Today I came upon a de
Stricken by conscience
Compassion for Tiny Tim
Legs shaking before ghost of Christmas future
Jaw dropping Marley
Not using energy on anger – couldn’t maintain it
Scenes of miners
The union of all – I’ve made myself an outsider without compassion
Today’s musing is only on Christmas Carol plays themselves, which I often find boring. After I searched along that line, I saw this comment on A Christmas Carol in an anonymous Quora answer:
When I was first reading it in 3rd grade, it was presented to me as a Christmas story, and all that I got from it was some old dude who learns to celebrate Christmas, nothing more. However, when I watched the movie. I saw a man constantly being dealt the wrong side of life and that causing him to become bitter and cold, then the same man who then changed for the better, finally finding peace and happiness.

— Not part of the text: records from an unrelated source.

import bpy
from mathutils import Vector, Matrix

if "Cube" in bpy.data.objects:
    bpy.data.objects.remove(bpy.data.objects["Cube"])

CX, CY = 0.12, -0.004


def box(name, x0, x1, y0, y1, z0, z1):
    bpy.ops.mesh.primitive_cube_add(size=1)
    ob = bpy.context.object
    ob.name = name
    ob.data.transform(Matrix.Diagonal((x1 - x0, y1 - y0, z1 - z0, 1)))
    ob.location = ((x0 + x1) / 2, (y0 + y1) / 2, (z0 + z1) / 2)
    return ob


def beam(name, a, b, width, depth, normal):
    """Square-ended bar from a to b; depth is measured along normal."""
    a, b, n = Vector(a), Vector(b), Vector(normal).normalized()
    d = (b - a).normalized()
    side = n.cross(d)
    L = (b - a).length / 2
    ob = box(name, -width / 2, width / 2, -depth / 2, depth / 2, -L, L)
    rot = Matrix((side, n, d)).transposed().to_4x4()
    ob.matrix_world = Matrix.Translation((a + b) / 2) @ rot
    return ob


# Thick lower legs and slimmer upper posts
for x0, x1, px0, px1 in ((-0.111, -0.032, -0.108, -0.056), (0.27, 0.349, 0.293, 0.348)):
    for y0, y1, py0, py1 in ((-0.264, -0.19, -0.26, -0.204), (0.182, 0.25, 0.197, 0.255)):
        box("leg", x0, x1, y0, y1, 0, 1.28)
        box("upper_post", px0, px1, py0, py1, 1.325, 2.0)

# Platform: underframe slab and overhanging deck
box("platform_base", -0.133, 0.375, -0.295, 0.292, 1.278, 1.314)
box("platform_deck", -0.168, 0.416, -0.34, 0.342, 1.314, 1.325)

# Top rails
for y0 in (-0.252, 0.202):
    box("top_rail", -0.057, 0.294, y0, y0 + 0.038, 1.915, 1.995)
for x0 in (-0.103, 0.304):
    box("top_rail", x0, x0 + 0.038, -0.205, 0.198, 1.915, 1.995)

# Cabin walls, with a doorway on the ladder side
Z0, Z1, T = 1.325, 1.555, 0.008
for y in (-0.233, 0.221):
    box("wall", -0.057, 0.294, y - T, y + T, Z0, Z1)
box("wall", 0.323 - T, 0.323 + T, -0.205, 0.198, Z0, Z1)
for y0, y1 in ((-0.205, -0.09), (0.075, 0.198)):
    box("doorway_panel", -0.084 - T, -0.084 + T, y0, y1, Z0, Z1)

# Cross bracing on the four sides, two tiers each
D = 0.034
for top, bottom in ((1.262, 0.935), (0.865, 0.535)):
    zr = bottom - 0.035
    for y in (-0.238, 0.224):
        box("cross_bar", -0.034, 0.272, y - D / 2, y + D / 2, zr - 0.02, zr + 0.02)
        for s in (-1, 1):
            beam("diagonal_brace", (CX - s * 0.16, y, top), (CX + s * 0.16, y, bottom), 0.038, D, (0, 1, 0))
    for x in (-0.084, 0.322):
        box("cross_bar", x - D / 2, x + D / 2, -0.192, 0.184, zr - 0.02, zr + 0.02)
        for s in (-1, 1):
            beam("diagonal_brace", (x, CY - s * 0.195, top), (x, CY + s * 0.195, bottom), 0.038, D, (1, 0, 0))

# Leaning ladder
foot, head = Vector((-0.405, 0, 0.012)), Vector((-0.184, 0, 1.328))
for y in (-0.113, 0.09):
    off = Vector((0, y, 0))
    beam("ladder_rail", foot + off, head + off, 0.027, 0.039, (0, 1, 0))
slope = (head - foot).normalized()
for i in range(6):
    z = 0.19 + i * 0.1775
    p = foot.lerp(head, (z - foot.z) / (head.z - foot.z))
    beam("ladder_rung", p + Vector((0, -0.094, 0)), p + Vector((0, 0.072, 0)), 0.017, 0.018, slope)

… and notably I don’t know that I ever thought of Scrooge’s story this way. I’m not sure I do now, completely, because Scrooge’s wealth means that not every hand went against him. And there were other bright spots in his life: his sister, his time at Fezziwig’s. But I do see how Scrooge might have let bitterness overwhelm any gratitude that he felt.
This one thought has given me new insight.
A friend posted the thought that, by and large, black people descended from slaves brought to America lead more comfortable lives than they otherwise would have.
That led me to this hypothetical: Would I let myself be sold into slavery if it would ultimately benefit my descendants? This hypothetical allows that I would truly understand the various scenarios and chances of my descendants realizing them. Such a hypothetical circles me back to “A Christmas Carol” overall. A person is granted a glimpse of an alternate reality. Scrooge’s hypothetical also has a financial component, assuming that he will surrender some of his fortune to the needy. But the confrontation is ultimately moral: Am I my neighbor’s keeper?
The hypothetical exchange for slavery: Is that a philosophical consideration? Meaning is total subjugation ever acceptable, even if one (theoretically) brings it upon himself? That has shades of the voluntary bondage depicted in the Bible–Jacob served seven years for Rachel–no, make that fourteen, with a bonus wife.
But of course that was not the same. It had a relative benevolence and dignity. And there was no choice.
That’s what I will be pondering. A Christmas Carol is about choice. An actor of color represents the active LACK of choice.
The point I’m pondering today: There ain’t a white man in this room who would change places with me, and I’m rich! Chris Rock (find it on YouTube)